Items listed in a dataset
______________________________

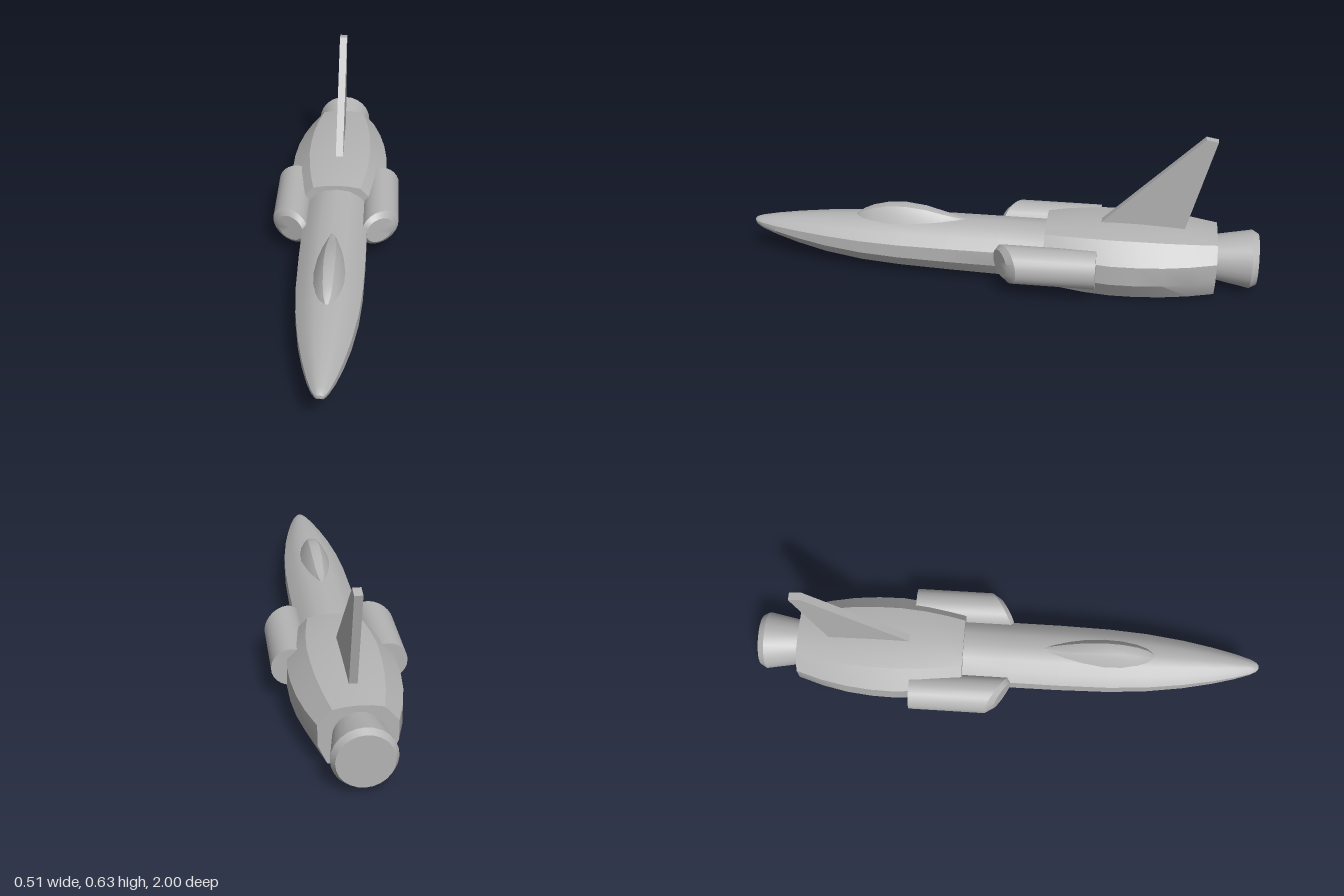
import * as THREE from 'three';
import { toCreasedNormals } from 'three/addons/utils/BufferGeometryUtils.js';

const grey = new THREE.MeshStandardMaterial({ color: 0xb4b4b4 });
grey.name = 'hull grey';

// Skin closed cross-sections (listed back to front, points anticlockwise seen from +z)
function loft(sections, crease) {
  const n = sections[0].length;
  const index = [];
  for (let i = 0; i < sections.length - 1; i++) {
    for (let j = 0; j < n; j++) {
      const k = (j + 1) % n;
      const a = i * n + j, b = i * n + k, c = b + n, d = a + n;
      index.push(a, b, c, a, c, d);
    }
  }
  const last = (sections.length - 1) * n;
  for (let j = 1; j < n - 1; j++) {
    index.push(0, j + 1, j);
    index.push(last, last + j, last + j + 1);
  }
  const g = new THREE.BufferGeometry();
  g.setAttribute('position', new THREE.Float32BufferAttribute(sections.flat(2), 3));
  g.setIndex(index);
  return toCreasedNormals(g, crease);
}

// Mirror the right half of a section, listed from bottom centre to top centre
function mirrored(half, z) {
  const left = half.slice(1, -1).reverse().map(([x, y]) => [-x, y]);
  return [...half, ...left].map(([x, y]) => [x, y, z]);
}

// Hull outline: flat belly, angled chine, upright side and curved top
function hullSection([z, w, top, bottom, side], shoulder, topKnee, sag) {
  const low = bottom + (side - bottom) * 0.5;
  const rise = top - side;
  const belly = shoulder.belly * w;
  return mirrored([
    [0, bottom - sag],
    [belly, bottom],
    [w, low],
    [w, side],
    [w * shoulder.x, side + rise * shoulder.y],
    [w * topKnee.x, side + rise * topKnee.y],
    [0, top],
  ], z);
}

export function createModel() {
  const model = new THREE.Group();
  model.name = 'starfighter';
  const add = (geometry, name) => {
    const mesh = new THREE.Mesh(geometry, grey);
    mesh.name = name;
    model.add(mesh);
    return mesh;
  };

  // Forward fuselage: z, half width, top, bottom, side crease height
  const fuselage = [
    [-0.3, 0.128, 0.222, 0.025, 0.152], [0, 0.128, 0.222, 0.03, 0.152],
    [0.2, 0.128, 0.222, 0.036, 0.152], [0.4, 0.124, 0.22, 0.042, 0.152],
    [0.55, 0.114, 0.215, 0.05, 0.153], [0.7, 0.094, 0.206, 0.067, 0.155],
    [0.82, 0.071, 0.195, 0.09, 0.156], [0.91, 0.049, 0.184, 0.112, 0.157],
    [0.97, 0.03, 0.174, 0.13, 0.158], [0.993, 0.018, 0.168, 0.141, 0.158],
    [1, 0.009, 0.163, 0.149, 0.158],
  ];
  add(loft(fuselage.map((r) => hullSection(r, { belly: 0.7, x: 0.72, y: 0.54 }, { x: 0.4, y: 0.9 }, 0)), 0.55), 'forwardFuselage');

  // Wide engine housing
  const rear = [
    [-0.84, 0.138, 0.237, 0.017, 0.17], [-0.74, 0.168, 0.246, 0.012, 0.17],
    [-0.64, 0.188, 0.252, 0.009, 0.17], [-0.54, 0.198, 0.256, 0.007, 0.17],
    [-0.44, 0.2, 0.256, 0.007, 0.17], [-0.34, 0.189, 0.253, 0.009, 0.17],
    [-0.25, 0.17, 0.247, 0.013, 0.17], [-0.18, 0.15, 0.24, 0.017, 0.17],
  ];
  add(loft(rear.map((r) => hullSection(r, { belly: 0.75, x: 0.64, y: 0.84 }, { x: 0.34, y: 0.96 }, 0.007)), 0.5), 'engineHousing');

  // Canopy bubble: z, base half width, top height
  const canopy = [
    [0.13, 0.012, 0.22], [0.17, 0.034, 0.228], [0.23, 0.053, 0.243],
    [0.3, 0.065, 0.262], [0.38, 0.07, 0.272], [0.45, 0.067, 0.268],
    [0.51, 0.058, 0.253], [0.55, 0.044, 0.235], [0.58, 0.018, 0.213],
  ];
  add(loft(canopy.map(([z, w, top]) => {
    const base = 0.185;
    const h = top - base;
    return mirrored([
      [0, base], [w, base], [w * 0.78, base + h * 0.35],
      [w * 0.52, base + h * 0.75], [w * 0.3, base + h * 0.96], [0, top],
    ], z);
  }), 0.5), 'canopy');

  // Side intakes with a slanted, bevelled mouth
  const cx = 0.179;
  for (const [side, name] of [[1, 'leftIntake'], [-1, 'rightIntake']]) {
    const profile = [[0, -0.385], [0.074, -0.385], [0.074, -0.04], [0.053, -0.018], [0, -0.018]];
    const g = new THREE.LatheGeometry(profile.map(([r, z]) => new THREE.Vector2(r, z)), 24);
    g.rotateX(Math.PI / 2);
    const p = g.attributes.position;
    for (let i = 0; i < p.count; i++) {
      if (p.getZ(i) > -0.2) p.setZ(i, p.getZ(i) - 0.62 * side * p.getX(i));
    }
    add(toCreasedNormals(g, 0.5), name).position.set(side * cx, 0.137, 0);
  }

  // Flared exhaust nozzle
  const nozzle = [[0, -1], [0.1, -1], [0.114, -0.975], [0.087, -0.83], [0, -0.83]];
  const ng = new THREE.LatheGeometry(nozzle.map(([r, z]) => new THREE.Vector2(r, z)), 24);
  ng.rotateX(Math.PI / 2);
  add(toCreasedNormals(ng, 0.5), 'exhaustNozzle').position.y = 0.124;

  // Swept tail fin, drawn as (-z, y) and turned to stand along the hull
  const fin = new THREE.Shape([[0.37, 0.23], [0.71, 0.23], [0.81, 0.624], [0.765, 0.632]]
    .map(([u, v]) => new THREE.Vector2(u, v)));
  const fg = new THREE.ExtrudeGeometry(fin, { depth: 0.03, bevelEnabled: false });
  fg.translate(0, 0, -0.015);
  fg.rotateY(Math.PI / 2);
  add(fg, 'tailFin');

  return model;
}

______________________________

■ **Work to complete**:
The records above are to be copied exactly, with no pictures carried over.

■ **Exercise answer**:
import * as THREE from 'three';
import { toCreasedNormals } from 'three/addons/utils/BufferGeometryUtils.js';

const grey = new THREE.MeshStandardMaterial({ color: 0xb4b4b4 });
grey.name = 'hull grey';

// Skin closed cross-sections (listed back to front, points anticlockwise seen from +z)
function loft(sections, crease) {
  const n = sections[0].length;
  const index = [];
  for (let i = 0; i < sections.length - 1; i++) {
    for (let j = 0; j < n; j++) {
      const k = (j + 1) % n;
      const a = i * n + j, b = i * n + k, c = b + n, d = a + n;
      index.push(a, b, c, a, c, d);
    }
  }
  const last = (sections.length - 1) * n;
  for (let j = 1; j < n - 1; j++) {
    index.push(0, j + 1, j);
    index.push(last, last + j, last + j + 1);
  }
  const g = new THREE.BufferGeometry();
  g.setAttribute('position', new THREE.Float32BufferAttribute(sections.flat(2), 3));
  g.setIndex(index);
  return toCreasedNormals(g, crease);
}

// Mirror the right half of a section, listed from bottom centre to top centre
function mirrored(half, z) {
  const left = half.slice(1, -1).reverse().map(([x, y]) => [-x, y]);
  return [...half, ...left].map(([x, y]) => [x, y, z]);
}

// Hull outline: flat belly, angled chine, upright side and curved top
function hullSection([z, w, top, bottom, side], shoulder, topKnee, sag) {
  const low = bottom + (side - bottom) * 0.5;
  const rise = top - side;
  const belly = shoulder.belly * w;
  return mirrored([
    [0, bottom - sag],
    [belly, bottom],
    [w, low],
    [w, side],
    [w * shoulder.x, side + rise * shoulder.y],
    [w * topKnee.x, side + rise * topKnee.y],
    [0, top],
  ], z);
}

export function createModel() {
  const model = new THREE.Group();
  model.name = 'starfighter';
  const add = (geometry, name) => {
    const mesh = new THREE.Mesh(geometry, grey);
    mesh.name = name;
    model.add(mesh);
    return mesh;
  };

  // Forward fuselage: z, half width, top, bottom, side crease height
  const fuselage = [
    [-0.3, 0.128, 0.222, 0.025, 0.152], [0, 0.128, 0.222, 0.03, 0.152],
    [0.2, 0.128, 0.222, 0.036, 0.152], [0.4, 0.124, 0.22, 0.042, 0.152],
    [0.55, 0.114, 0.215, 0.05, 0.153], [0.7, 0.094, 0.206, 0.067, 0.155],
    [0.82, 0.071, 0.195, 0.09, 0.156], [0.91, 0.049, 0.184, 0.112, 0.157],
    [0.97, 0.03, 0.174, 0.13, 0.158], [0.993, 0.018, 0.168, 0.141, 0.158],
    [1, 0.009, 0.163, 0.149, 0.158],
  ];
  add(loft(fuselage.map((r) => hullSection(r, { belly: 0.7, x: 0.72, y: 0.54 }, { x: 0.4, y: 0.9 }, 0)), 0.55), 'forwardFuselage');

  // Wide engine housing
  const rear = [
    [-0.84, 0.138, 0.237, 0.017, 0.17], [-0.74, 0.168, 0.246, 0.012, 0.17],
    [-0.64, 0.188, 0.252, 0.009, 0.17], [-0.54, 0.198, 0.256, 0.007, 0.17],
    [-0.44, 0.2, 0.256, 0.007, 0.17], [-0.34, 0.189, 0.253, 0.009, 0.17],
    [-0.25, 0.17, 0.247, 0.013, 0.17], [-0.18, 0.15, 0.24, 0.017, 0.17],
  ];
  add(loft(rear.map((r) => hullSection(r, { belly: 0.75, x: 0.64, y: 0.84 }, { x: 0.34, y: 0.96 }, 0.007)), 0.5), 'engineHousing');

  // Canopy bubble: z, base half width, top height
  const canopy = [
    [0.13, 0.012, 0.22], [0.17, 0.034, 0.228], [0.23, 0.053, 0.243],
    [0.3, 0.065, 0.262], [0.38, 0.07, 0.272], [0.45, 0.067, 0.268],
    [0.51, 0.058, 0.253], [0.55, 0.044, 0.235], [0.58, 0.018, 0.213],
  ];
  add(loft(canopy.map(([z, w, top]) => {
    const base = 0.185;
    const h = top - base;
    return mirrored([
      [0, base], [w, base], [w * 0.78, base + h * 0.35],
      [w * 0.52, base + h * 0.75], [w * 0.3, base + h * 0.96], [0, top],
    ], z);
  }), 0.5), 'canopy');

  // Side intakes with a slanted, bevelled mouth
  const cx = 0.179;
  for (const [side, name] of [[1, 'leftIntake'], [-1, 'rightIntake']]) {
    const profile = [[0, -0.385], [0.074, -0.385], [0.074, -0.04], [0.053, -0.018], [0, -0.018]];
    const g = new THREE.LatheGeometry(profile.map(([r, z]) => new THREE.Vector2(r, z)), 24);
    g.rotateX(Math.PI / 2);
    const p = g.attributes.position;
    for (let i = 0; i < p.count; i++) {
      if (p.getZ(i) > -0.2) p.setZ(i, p.getZ(i) - 0.62 * side * p.getX(i));
    }
    add(toCreasedNormals(g, 0.5), name).position.set(side * cx, 0.137, 0);
  }

  // Flared exhaust nozzle
  const nozzle = [[0, -1], [0.1, -1], [0.114, -0.975], [0.087, -0.83], [0, -0.83]];
  const ng = new THREE.LatheGeometry(nozzle.map(([r, z]) => new THREE.Vector2(r, z)), 24);
  ng.rotateX(Math.PI / 2);
  add(toCreasedNormals(ng, 0.5), 'exhaustNozzle').position.y = 0.124;

  // Swept tail fin, drawn as (-z, y) and turned to stand along the hull
  const fin = new THREE.Shape([[0.37, 0.23], [0.71, 0.23], [0.81, 0.624], [0.765, 0.632]]
    .map(([u, v]) => new THREE.Vector2(u, v)));
  const fg = new THREE.ExtrudeGeometry(fin, { depth: 0.03, bevelEnabled: false });
  fg.translate(0, 0, -0.015);
  fg.rotateY(Math.PI / 2);
  add(fg, 'tailFin');

  return model;
}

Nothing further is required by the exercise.